I think people who have successful business models, and even innovators, are sometimes the last to see something new coming down the road because they’re very protective and paternalistic about their business model. Success breeds that kind of complacency. It’s dangerous. When I got started there was complete skepticism about [boutique hotels]. We were outsiders, we didn’t know anything about the hotel business. We just went in there and acted from instinct and what we personally liked. And that skepticism lasted for a very long time. Now there are more boutique lifestyle hotels being developed than any other kind of product in the hotel space.
You’ve said the hospitality industry is a “me-too” business. Why do you say that?

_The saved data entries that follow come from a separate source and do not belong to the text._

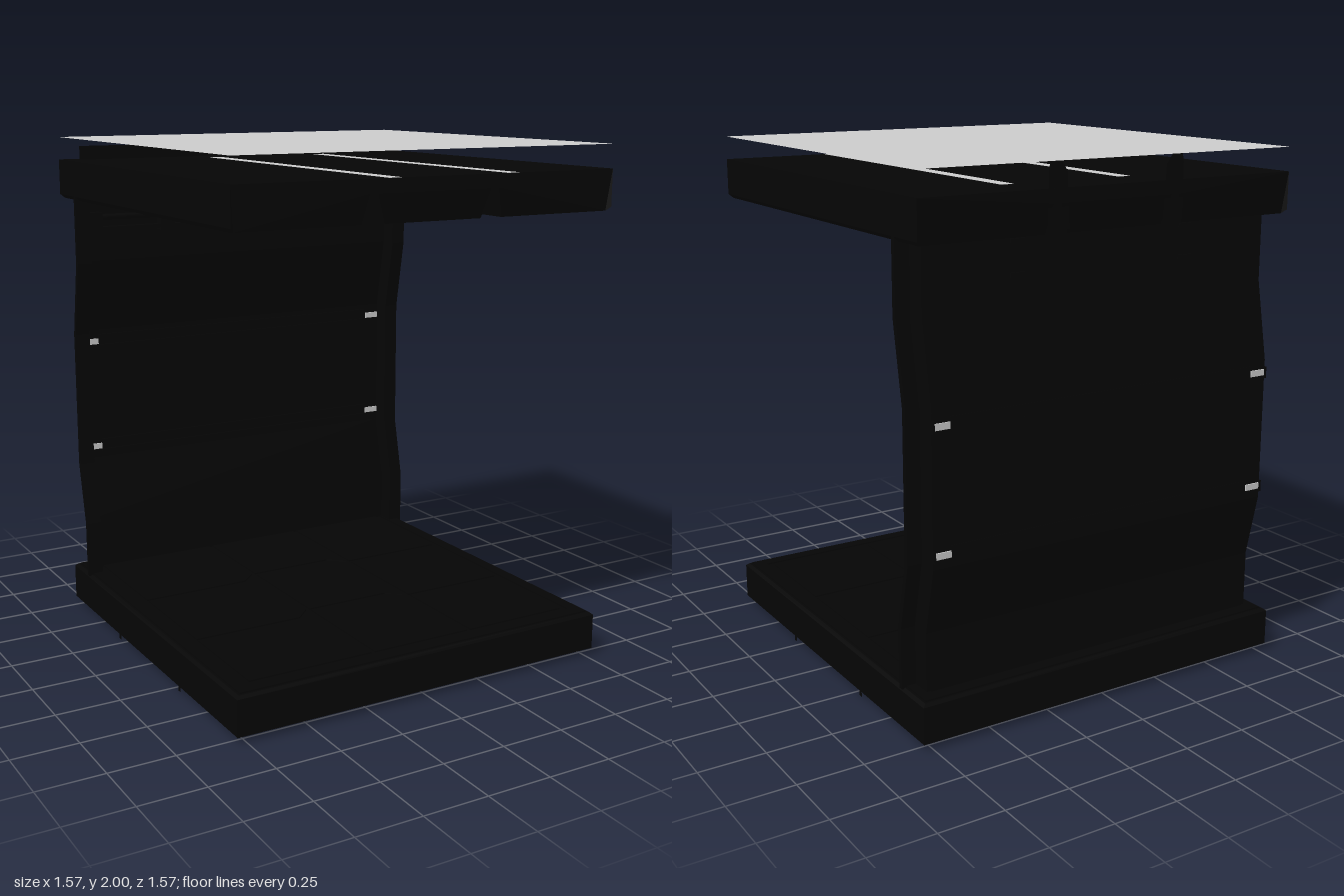
import * as THREE from 'three';

const dark = new THREE.MeshStandardMaterial({ color: 0x050505 });
const darkThin = new THREE.MeshStandardMaterial({ color: 0x050505, side: THREE.DoubleSide });
const grey = new THREE.MeshStandardMaterial({ color: 0xcccccc });
const greyThin = new THREE.MeshStandardMaterial({ color: 0xcccccc, side: THREE.DoubleSide });
const H = 0.785; // half width of the square section

export function createModel() {
  const model = new THREE.Group();

  const add = (name, geo, mat = dark, x = 0, y = 0, z = 0) => {
    const mesh = new THREE.Mesh(geo, mat);
    mesh.name = name;
    mesh.position.set(x, y, z);
    model.add(mesh);
    return mesh;
  };
  // box given by its min and max corners
  const box = (name, [x0, y0, z0], [x1, y1, z1], mat) =>
    add(name, new THREE.BoxGeometry(x1 - x0, y1 - y0, z1 - z0), mat,
      (x0 + x1) / 2, (y0 + y1) / 2, (z0 + z1) / 2);
  const polygon = (pts) => new THREE.Shape(pts.map(([x, y]) => new THREE.Vector2(x, y)));
  const extrude = (shape, depth) => new THREE.ExtrudeGeometry(shape, { depth, bevelEnabled: false });
  // square frustum with flat sides, for chamfered slabs
  const frustum = (top, bottom, h) => {
    const g = new THREE.CylinderGeometry(top * Math.SQRT2, bottom * Math.SQRT2, h, 4).toNonIndexed();
    g.rotateY(Math.PI / 4);
    g.computeVertexNormals();
    return g;
  };

  // floor: shallow frame below, chamfered slab above
  const ring = polygon([[-H, -H], [H, -H], [H, H], [-H, H]]);
  const r = H - 0.11;
  ring.holes.push(new THREE.Path([[-r, -r], [-r, r], [r, r], [r, -r]].map(([x, y]) => new THREE.Vector2(x, y))));
  const frame = extrude(ring, 0.025);
  frame.rotateX(-Math.PI / 2);
  add('floorFrame', frame, dark, 0, 0.025, 0);
  box('floorSlab', [-H, 0.05, -H], [H, 0.165, H]);
  add('floorChamfer', frustum(H - 0.012, H, 0.01), dark, 0, 0.17, 0);

  // floor plates: rows whose seams jog sideways near the middle
  const jogs = [[-0.7, 0], [-0.25, 0], [-0.18, 0.06], [0.18, 0.06], [0.25, 0], [0.7, 0]];
  const seams = [-0.7, -0.27, 0.2, 0.7];
  const cuts = [[0, 2], [2, 4], [4, 5]];
  for (let row = 0; row < 3; row++) {
    const edge = (i, [x, dz]) => [x, seams[i] + (i % 3 ? dz : 0)];
    for (const [a, b] of cuts) {
      const run = jogs.slice(a, b + 1).map(([x, dz], i, all) =>
        [x + (i === 0 ? 0.008 : i === all.length - 1 ? -0.008 : 0), dz]);
      const near = run.map((p) => edge(row, p)).map(([x, z]) => [x, z + 0.008]);
      const far = run.map((p) => edge(row + 1, p)).map(([x, z]) => [x, z - 0.008]).reverse();
      const plate = extrude(polygon([...near, ...far]), 0.008);
      plate.rotateX(-Math.PI / 2);
      add('floorPlate', plate, dark, 0, 0.172, 0);
    }
  }
  for (const s of [-1, 1]) {
    // raised floor rim
    box('floorRimSide', [s * 0.74 - 0.025, 0.17, -0.765], [s * 0.74 + 0.025, 0.18, 0.765]);
    box('floorRimEnd', [-0.715, 0.17, s * 0.74 - 0.025], [0.715, 0.18, s * 0.74 + 0.025]);
    // thin tabs under the two side edges
    for (const z of [-0.29, 0.29]) {
      const tab = add('floorTab', new THREE.PlaneGeometry(0.02, 0.05), darkThin, s * 0.78, 0.025, z);
      tab.rotation.y = Math.PI / 2;
    }
  }

  // back wall: kinked line (y, z of the front face) swept across the width,
  // between two depths measured backwards from that line
  const line = [[0.17, -0.61], [0.4, -0.61], [0.65, -0.665], [1.2, -0.665], [1.5, -0.61], [1.78, -0.61]];
  const wall = (name, x0, x1, front, back) => {
    const inner = line.map(([y, z]) => [front - z, y]);
    const outer = line.map(([y, z]) => [back - z, y]).reverse();
    const g = extrude(polygon([...inner, ...outer].reverse()), x1 - x0);
    g.rotateY(Math.PI / 2); // shape x becomes -z, depth becomes +x
    add(name, g, dark, x0, 0, 0);
  };
  // a recessed pan: back panel, side webs and outward front flanges
  wall('wallPanel', -0.725, 0.725, 0.075, 0.1);
  for (const s of [-1, 1]) {
    wall('wallWeb', s * 0.7275 - 0.0025, s * 0.7275 + 0.0025, 0, 0.1);
    wall('wallFlange', s * 0.755 - 0.03, s * 0.755 + 0.03, 0, 0.02);
  }

  // horizontal ribs with a lamp at each end, set through the back panel
  for (const y of [0.698, 1.152]) {
    box('wallRib', [-0.66, y + 0.014, -0.768], [0.66, y + 0.03, -0.73]);
    box('wallRib', [-0.66, y - 0.026, -0.766], [0.66, y - 0.014, -0.73]);
    for (const s of [-1, 1]) {
      box('wallLamp', [s * 0.692 - 0.032, y - 0.012, -0.77], [s * 0.692 + 0.032, y + 0.012, -0.735], grey);
      box('lampClip', [s * 0.727 - 0.003, y - 0.022, -0.776], [s * 0.727 + 0.003, y + 0.022, -0.75]);
    }
  }

  // conduit along the top of the wall with brackets, and studs on the back
  const pipe = new THREE.CylinderGeometry(0.012, 0.012, 1.44, 8);
  pipe.rotateZ(Math.PI / 2);
  add('conduit', pipe, dark, 0, 1.68, -0.665);
  box('conduitLedge', [-0.72, 1.625, -0.69], [0.72, 1.64, -0.65]);
  for (const s of [-1, 1]) {
    for (const x of [0.37, 0.69]) {
      box('conduitBracket', [s * x - 0.032, 1.615, -0.69], [s * x + 0.032, 1.7, -0.645]);
    }
    for (const y of [1.62, 1.735]) {
      box('backStud', [s * 0.36 - 0.03, y - 0.008, -0.718], [s * 0.36 + 0.03, y + 0.008, -0.7]);
    }
  }

  // roof: two grooves run front to back along the underside
  const left = [[0.2, 1.755], [0.235, 1.86], [0.265, 1.86], [0.29, 1.755]];
  const right = left.map(([x, y]) => [-x, y]).reverse();
  const roof = extrude(polygon([
    [-H, 1.91], [-H, 1.77], [-H + 0.015, 1.755], ...right, ...left,
    [H - 0.015, 1.755], [H, 1.77], [H, 1.91],
  ]), 2 * H);
  roof.translate(0, 0, -H);
  const pos = roof.attributes.position;
  for (let i = 0; i < pos.count; i++) {
    // chamfer the lower front and back edges
    if (pos.getY(i) < 1.76) pos.setZ(i, pos.getZ(i) * 0.981);
  }
  roof.computeVertexNormals();
  add('roofSlab', roof);

  // light strips let into the roof top
  for (const x of [-0.165, 0.33]) {
    box('roofLightStrip', [x - 0.025, 1.9, -0.6], [x + 0.025, 1.911, H - 0.001], grey);
  }
  // thin upright plates at the back edge of the roof
  for (const s of [-1, 1]) {
    const plate = new THREE.ShapeGeometry(polygon(
      [[0.2, 1.77], [0.285, 1.77], [0.285, 1.97], [0.28, 2], [0.235, 2], [0.21, 1.965]].map(([x, y]) => [s * x, y])));
    add('roofPlate', plate, darkThin, 0, 0, -0.783);
  }
  add('roofUpstand', new THREE.PlaneGeometry(1.44, 0.06), dark, 0, 1.935, -0.72);

  // flat cover sheet above the roof
  const sheet = new THREE.PlaneGeometry(2 * H, 2 * H);
  sheet.rotateX(-Math.PI / 2);
  add('coverSheet', sheet, greyThin, 0, 2, 0);

  return model;
}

The model in this country is that you have a big management company that’s separated from [a hotel’s] ownership. So there has to be agreement [between both parties] on what is going to be done. And sometimes it’s very difficult in that situation to do something that breaks the rules. So we just keep propagating the same thing over and over and over again through the years. That and the fact that it’s so capital intensive mean it doesn’t encourage new ideas. They are the last to respond to something that’s going on or coming down the pike.
You’ve been working with the largest hotel company, Marriott, for a few years now. How has that been?
It’s gone very well. Marriott’s (MAR) been great to work with and it’s been very, very expansive for me. There was a little bit of a learning curve for them and for me. I think at the end of the day the fact that we liked and respected each other helped us get through the adjustment each of us had to make to the way each of us do things, which are different. They do everything by consensus. They can’t afford to make a mistake. I do nothing by consensus. I think what got us through was that I have a real affection for those guys, and I really respect them. And I do think they’re the best and the brightest in the business. They’ve become my friends. Arne Sorenson is a unique individual, a really special guy. Arne for president—I say that to him.
Speaking of which, tell me your thoughts about another hotel guy, Donald Trump.
I told the Marriott guys a few weeks ago that you couldn’t run Marriott the way I behave as an entrepreneur. When you’re an entrepreneur, you can make mistakes. You fail, and you pick yourself back up again and you move on. And I don’t think an entrepreneur can run the country. You need to run it like a big company. And everybody laughed, but I really felt that. Look, I know Donald a long time and I do like him. I hope he gets used to the job and does well by the country.
A version of this article appears in the June 15, 2017 issue of Fortune with the headline “The Original Hospitality Disrupter.”
An earlier version of this article stated that rooms will cost $150 per night. In fact, $150 is the starting cost. Public will sometimes charge more, but the company says it aims to keep prices near $150.